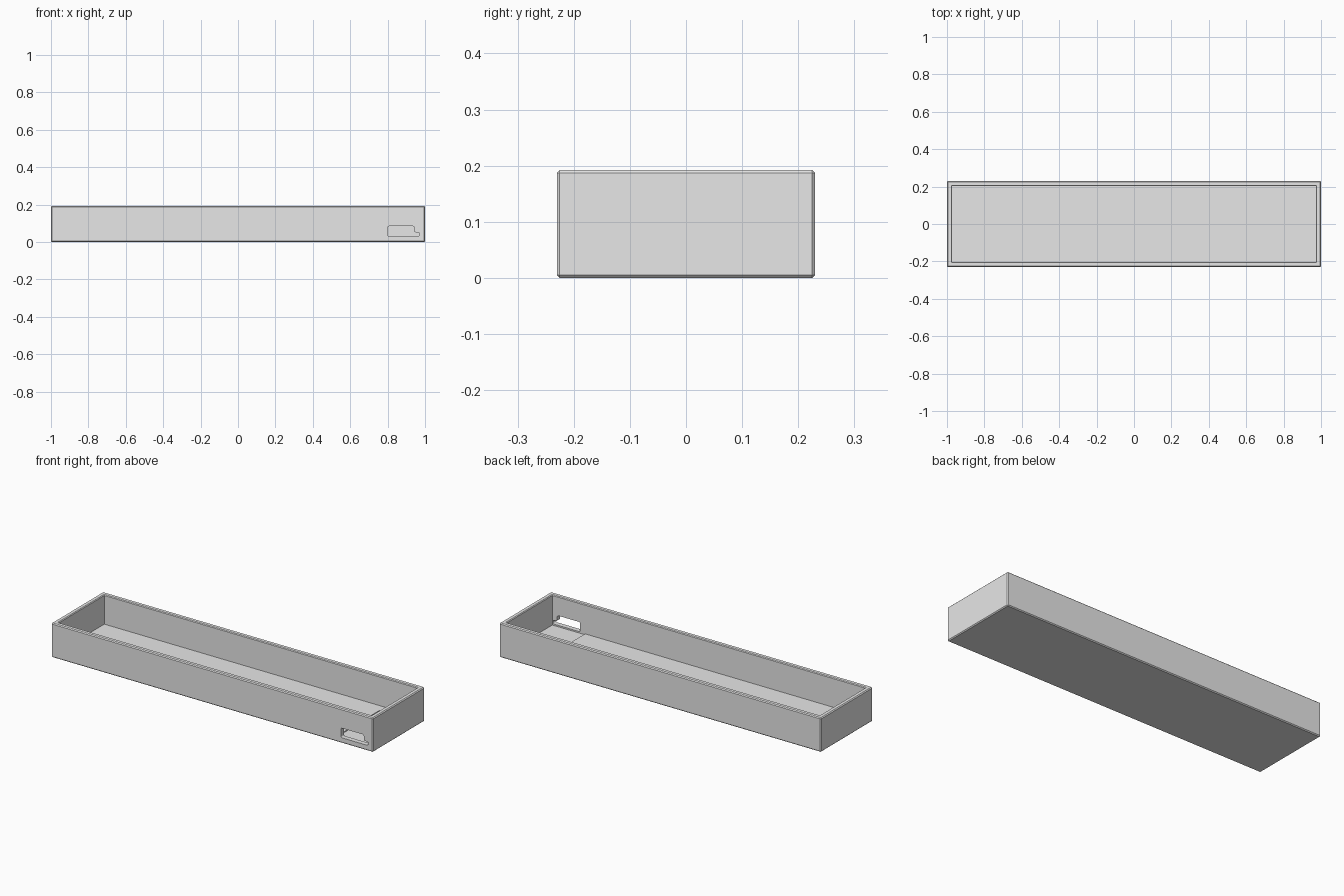
import bpy, bmesh
from mathutils import Matrix, Vector

old = bpy.data.objects.get("Cube")
if old:
    bpy.data.objects.remove(old, do_unlink=True)

LENGTH, WIDTH, HEIGHT = 2.0, 0.46, 0.192
WALL, FLOOR, CHAMFER = 0.027, 0.027, 0.005

grey = bpy.data.materials.new("plain_grey")
grey.use_nodes = True
grey.diffuse_color = (0.8, 0.8, 0.8, 1)
grey.node_tree.nodes["Principled BSDF"].inputs["Base Color"].default_value = (0.8, 0.8, 0.8, 1)


def make_object(name, bm):
    bmesh.ops.recalc_face_normals(bm, faces=bm.faces)
    mesh = bpy.data.meshes.new(name)
    bm.to_mesh(mesh)
    bm.free()
    mesh.materials.append(grey)
    obj = bpy.data.objects.new(name, mesh)
    bpy.context.collection.objects.link(obj)
    return obj


def box(low, high):
    low, high = Vector(low), Vector(high)
    bm = bmesh.new()
    bmesh.ops.create_cube(bm, size=1, matrix=Matrix.Translation((low + high) / 2)
                          @ Matrix.Diagonal((*(high - low), 1)))
    return bm


def cut(target, cutter):
    mod = target.modifiers.new("cut", "BOOLEAN")
    mod.operation = "DIFFERENCE"
    mod.solver = "EXACT"
    mod.object = cutter
    cutter.hide_render = True
    bpy.context.view_layer.objects.active = target
    bpy.ops.object.modifier_apply(modifier=mod.name)
    bpy.data.objects.remove(cutter, do_unlink=True)


# Open tray: chamfered block, rim, chamfered lip, then the cavity
bm = box((-LENGTH / 2, -WIDTH / 2, 0), (LENGTH / 2, WIDTH / 2, HEIGHT))
bmesh.ops.bevel(bm, geom=bm.edges[:], offset=CHAMFER, segments=1, affect="EDGES")
bm.normal_update()
top = max(bm.faces, key=lambda f: f.calc_center_median().z)
lip = 0.004
for thickness, depth in ((WALL - CHAMFER - lip, 0), (lip, -lip), (0, FLOOR + lip - HEIGHT)):
    bmesh.ops.inset_individual(bm, faces=[top], thickness=thickness, depth=depth,
                               use_even_offset=True)
    if thickness:
        bm.normal_update()
tray = make_object("tray", bm)

# Shallow pocket in the floor
inner_x, inner_y = LENGTH / 2 - WALL, WIDTH / 2 - WALL
cut(tray, make_object("floor_pocket", box((0.77, -inner_y, FLOOR - 0.005),
                                          (inner_x, 0.155, FLOOR + 0.02))))

# Stepped port opening through the front wall
outline = ((0.8, 0.03), (0.97, 0.03), (0.97, 0.051), (0.943, 0.051), (0.943, 0.084), (0.8, 0.084))
bm = bmesh.new()
face = bm.faces.new([bm.verts.new((x, -0.3, z)) for x, z in outline])
sweep = bmesh.ops.extrude_face_region(bm, geom=[face], use_keep_orig=True)
bmesh.ops.translate(bm, vec=(0, 0.11, 0),
                    verts=[v for v in sweep["geom"] if isinstance(v, bmesh.types.BMVert)])
corners = [e for e in bm.edges if abs(e.verts[0].co.y - e.verts[1].co.y) > 0.1]
bmesh.ops.bevel(bm, geom=corners, offset=0.008, segments=3, profile=0.5, affect="EDGES")
cut(tray, make_object("port_opening", bm))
□ □ □ □ □ □ □
AIM OF THE EXERCISE: All records above are to be printed exactly, minus the pictures they contain.

ANSWER BOX:
import bpy, bmesh
from mathutils import Matrix, Vector

old = bpy.data.objects.get("Cube")
if old:
    bpy.data.objects.remove(old, do_unlink=True)

LENGTH, WIDTH, HEIGHT = 2.0, 0.46, 0.192
WALL, FLOOR, CHAMFER = 0.027, 0.027, 0.005

grey = bpy.data.materials.new("plain_grey")
grey.use_nodes = True
grey.diffuse_color = (0.8, 0.8, 0.8, 1)
grey.node_tree.nodes["Principled BSDF"].inputs["Base Color"].default_value = (0.8, 0.8, 0.8, 1)


def make_object(name, bm):
    bmesh.ops.recalc_face_normals(bm, faces=bm.faces)
    mesh = bpy.data.meshes.new(name)
    bm.to_mesh(mesh)
    bm.free()
    mesh.materials.append(grey)
    obj = bpy.data.objects.new(name, mesh)
    bpy.context.collection.objects.link(obj)
    return obj


def box(low, high):
    low, high = Vector(low), Vector(high)
    bm = bmesh.new()
    bmesh.ops.create_cube(bm, size=1, matrix=Matrix.Translation((low + high) / 2)
                          @ Matrix.Diagonal((*(high - low), 1)))
    return bm


def cut(target, cutter):
    mod = target.modifiers.new("cut", "BOOLEAN")
    mod.operation = "DIFFERENCE"
    mod.solver = "EXACT"
    mod.object = cutter
    cutter.hide_render = True
    bpy.context.view_layer.objects.active = target
    bpy.ops.object.modifier_apply(modifier=mod.name)
    bpy.data.objects.remove(cutter, do_unlink=True)


# Open tray: chamfered block, rim, chamfered lip, then the cavity
bm = box((-LENGTH / 2, -WIDTH / 2, 0), (LENGTH / 2, WIDTH / 2, HEIGHT))
bmesh.ops.bevel(bm, geom=bm.edges[:], offset=CHAMFER, segments=1, affect="EDGES")
bm.normal_update()
top = max(bm.faces, key=lambda f: f.calc_center_median().z)
lip = 0.004
for thickness, depth in ((WALL - CHAMFER - lip, 0), (lip, -lip), (0, FLOOR + lip - HEIGHT)):
    bmesh.ops.inset_individual(bm, faces=[top], thickness=thickness, depth=depth,
                               use_even_offset=True)
    if thickness:
        bm.normal_update()
tray = make_object("tray", bm)

# Shallow pocket in the floor
inner_x, inner_y = LENGTH / 2 - WALL, WIDTH / 2 - WALL
cut(tray, make_object("floor_pocket", box((0.77, -inner_y, FLOOR - 0.005),
                                          (inner_x, 0.155, FLOOR + 0.02))))

# Stepped port opening through the front wall
outline = ((0.8, 0.03), (0.97, 0.03), (0.97, 0.051), (0.943, 0.051), (0.943, 0.084), (0.8, 0.084))
bm = bmesh.new()
face = bm.faces.new([bm.verts.new((x, -0.3, z)) for x, z in outline])
sweep = bmesh.ops.extrude_face_region(bm, geom=[face], use_keep_orig=True)
bmesh.ops.translate(bm, vec=(0, 0.11, 0),
                    verts=[v for v in sweep["geom"] if isinstance(v, bmesh.types.BMVert)])
corners = [e for e in bm.edges if abs(e.verts[0].co.y - e.verts[1].co.y) > 0.1]
bmesh.ops.bevel(bm, geom=corners, offset=0.008, segments=3, profile=0.5, affect="EDGES")
cut(tray, make_object("port_opening", bm))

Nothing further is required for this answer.